_Assignment_:
Below are some records; output exactly the lines from the line with "bm.to_mesh(me)" to the line with "bpy.context.view_layer.objects.active = ob", both ends kept, and nothing more.

──────── Exercise materials ────────

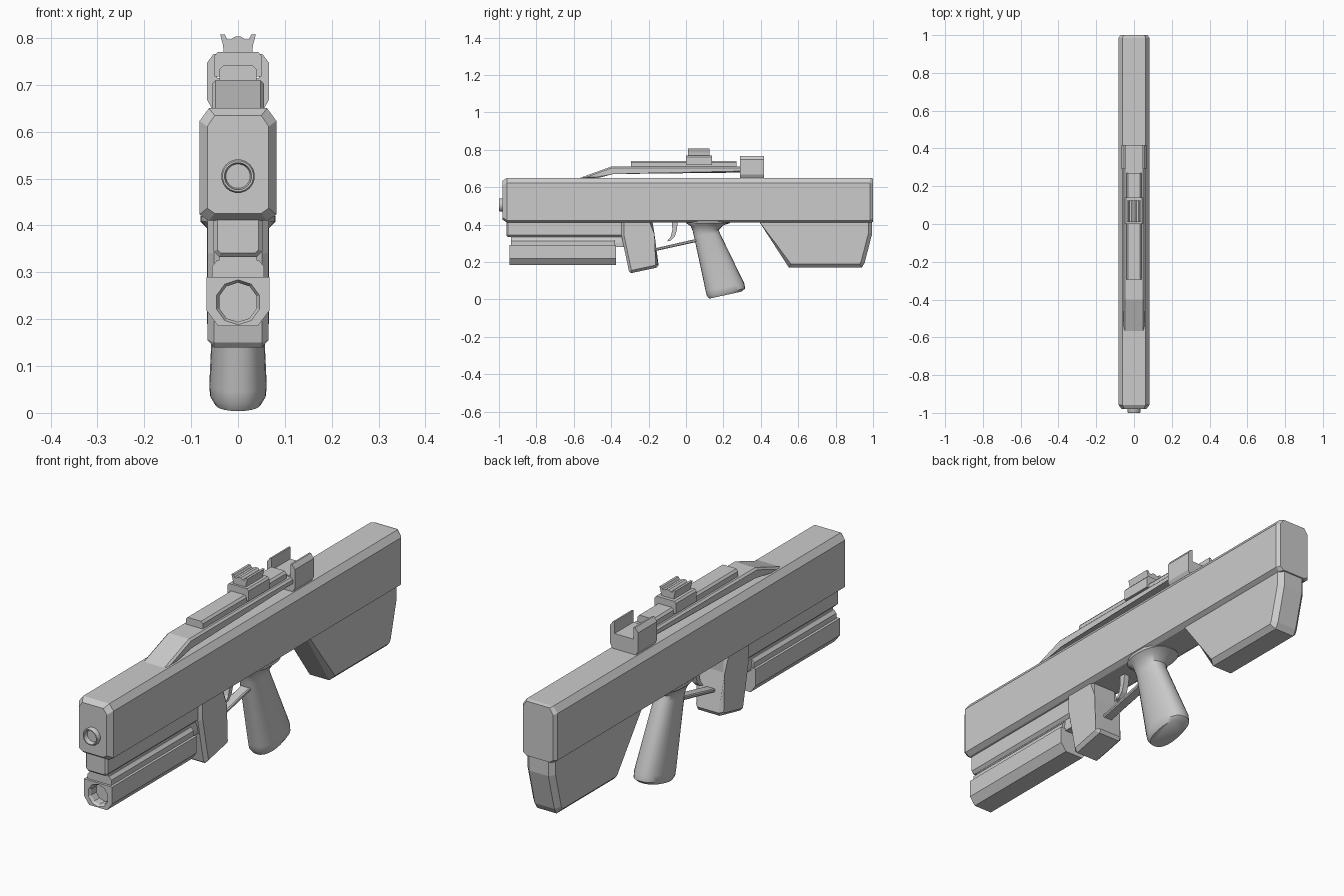
import bpy, bmesh, math
from mathutils import Vector

if "Cube" in bpy.data.objects:
    bpy.data.objects.remove(bpy.data.objects["Cube"])


def finish(name, bm, smooth=False):
    bmesh.ops.recalc_face_normals(bm, faces=bm.faces)
    me = bpy.data.meshes.new(name)
    bm.to_mesh(me)
    bm.free()
    ob = bpy.data.objects.new(name, me)
    bpy.context.collection.objects.link(ob)
    if smooth:
        bpy.ops.object.select_all(action='DESELECT')
        ob.select_set(True)
        bpy.context.view_layer.objects.active = ob
        bpy.ops.object.shade_smooth_by_angle(angle=math.radians(40))
    return ob


def skin(rings):
    """Bridge matching rings of points and cap both ends."""
    bm = bmesh.new()
    vs = [[bm.verts.new(p) for p in r] for r in rings]
    n = len(vs[0])
    for a, b in zip(vs, vs[1:]):
        for i in range(n):
            j = (i + 1) % n
            bm.faces.new((a[i], a[j], b[j], b[i]))
    bm.faces.new(vs[0])
    bm.faces.new(vs[-1])
    return bm


def bevel_caps(bm, axis, b):
    if b > 0:
        lim = max(abs(v.co[axis]) for v in bm.verts)
        lo = min(v.co[axis] for v in bm.verts)
        hi = max(v.co[axis] for v in bm.verts)
        es = [e for e in bm.edges if any(all(abs(v.co[axis] - k) < 1e-5 for v in e.verts) for k in (lo, hi))]
        bmesh.ops.bevel(bm, geom=es, offset=b, segments=1, affect='EDGES')


def side_part(name, yz, w, b=0.0):
    """Side profile given width 2w across x, rims chamfered by b."""
    bm = skin([[(x, y, z) for y, z in yz] for x in (-w, w)])
    bevel_caps(bm, 0, b)
    return finish(name, bm)


def long_part(name, half, y0, y1, b=0.0):
    """Half cross-section (x, z), mirrored in x and run along y."""
    xz = half + [(-x, z) for x, z in reversed(half) if x > 1e-6]
    bm = skin([[(x, y, z) for x, z in xz] for y in (y0, y1)])
    bevel_caps(bm, 1, b)
    return finish(name, bm)


def circle(y, z, r, n):
    return [(r * math.cos(2 * math.pi * (i + .5) / n), y, z + r * math.sin(2 * math.pi * (i + .5) / n))
            for i in range(n)]


# main body: chamfered octagon section, tapered at both ends
half = [(.062, .41), (.082, .423), (.082, .623), (.062, .65)]
section = half + [(-x, z) for x, z in reversed(half)]


def body_ring(y, sx, sz):
    return [(x * sx, y, .53 + (z - .53) * sz) for x, z in section]


finish("body", skin([body_ring(-.98, .80, .87), body_ring(-.957, 1, 1),
                     body_ring(.985, 1, 1), body_ring(1.0, .87, .97)]))

# muzzle with concave bore
finish("muzzle", skin([circle(y, .505, r, 20) for y, r in
       ((-.95, .036), (-.995, .036), (-1.0, .033), (-1.0, .029), (-.98, .026), (-.968, .016), (-.963, .004))]), True)

# shoulder stock
side_part("stock", [(.385, .43), (.395, .41), (.55, .17), (.94, .17), (.955, .195), (.995, .35), (.995, .43)], .066, .02)

# forend, neck and launcher tube
long_part("forend", [(.04, .333), (.052, .345), (.052, .42)], -.96, -.25, .008)
long_part("launcher_neck", [(.045, .28), (.045, .305), (.038, .34)], -.935, -.33)
launcher = long_part("launcher", [(.042, .185), (.067, .218), (.067, .29)], -.945, -.375)
long_part("launcher_rail", [(.067, .295), (.067, .322), (.04, .322), (.04, .285), (.06, .285), (.06, .295)][:2]
          and [(.056, .285), (.056, .312), (.045, .325)], -.935, -.38)
cutter = finish("bore_cutter", skin([circle(-.96, .236, .050, 10), circle(-.945, .236, .048, 10),
                                     circle(-.935, .236, .042, 10), circle(-.90, .236, .042, 10)]))
cutter.hide_render = True
cutter.hide_viewport = True
mod = launcher.modifiers.new("bore", 'BOOLEAN')
mod.operation = 'DIFFERENCE'
mod.object = cutter
mod.solver = 'EXACT'

# angled block behind the launcher
side_part("front_block", [(-.345, .43), (-.345, .34), (-.305, .15), (-.295, .14), (-.155, .17), (-.147, .185),
                          (-.182, .345), (-.182, .43)], .065, .014)

# trigger and guard
side_part("trigger", [(-.075, .42), (-.045, .42), (-.048, .375), (-.06, .335), (-.08, .315), (-.102, .31),
                      (-.082, .335), (-.073, .37)], .012)
side_part("trigger_guard", [(-.18, .255), (-.18, .27), (.07, .327), (.07, .31)], .022, .004)

# pistol grip: tilted ovals set by front point, back point and half width
rings = []
for fy, fz, by, bz, w in ((-.005, .42, .24, .42, .080), (0, .408, .235, .408, .080), (.025, .392, .20, .396, .066),
                          (.036, .365, .175, .372, .052), (.042, .34, .182, .352, .048), (.105, .045, .312, .085, .061),
                          (.111, .02, .316, .058, .060), (.125, .004, .298, .042, .050)):
    f, b = Vector((0, fy, fz)), Vector((0, by, bz))
    ring = []
    for i in range(24):
        t = 2 * math.pi * i / 24
        c, s = math.cos(t), math.sin(t)
        c = math.copysign(abs(c) ** .85, c)
        s = math.copysign(abs(s) ** .85, s)
        ring.append((f + b) / 2 + (f - b) / 2 * c + Vector((w * s, 0, 0)))
    rings.append(ring)
finish("grip", skin(rings), True)

# raised top rail with sloped front leg
side_part("top_rail", [(-.58, .645), (-.40, .71), (.30, .71), (.30, .678), (-.39, .678), (-.485, .645)], .056, .008)
long_part("rail_cover", [(.04, .705), (.04, .732), (.032, .741)], -.295, .27)

# sight mount and notched sight
long_part("sight_mount", [(.05, .718), (.05, .762), (.043, .77)], 0, .14)
long_part("sight", [(.03, .765), (.032, .785), (.038, .807), (.028, .807), (.023, .797), (.014, .797), (.006, .803),
                    (0, .803)], .01, .125)

# open rear bracket
long_part("rear_bracket", [(.055, .648), (.066, .668), (.066, .747), (.052, .766), (.045, .766), (.045, .715)], .29, .418)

────────

_Result of the exercise_:
    bm.to_mesh(me)
    bm.free()
    ob = bpy.data.objects.new(name, me)
    bpy.context.collection.objects.link(ob)
    if smooth:
        bpy.ops.object.select_all(action='DESELECT')
        ob.select_set(True)
        bpy.context.view_layer.objects.active = ob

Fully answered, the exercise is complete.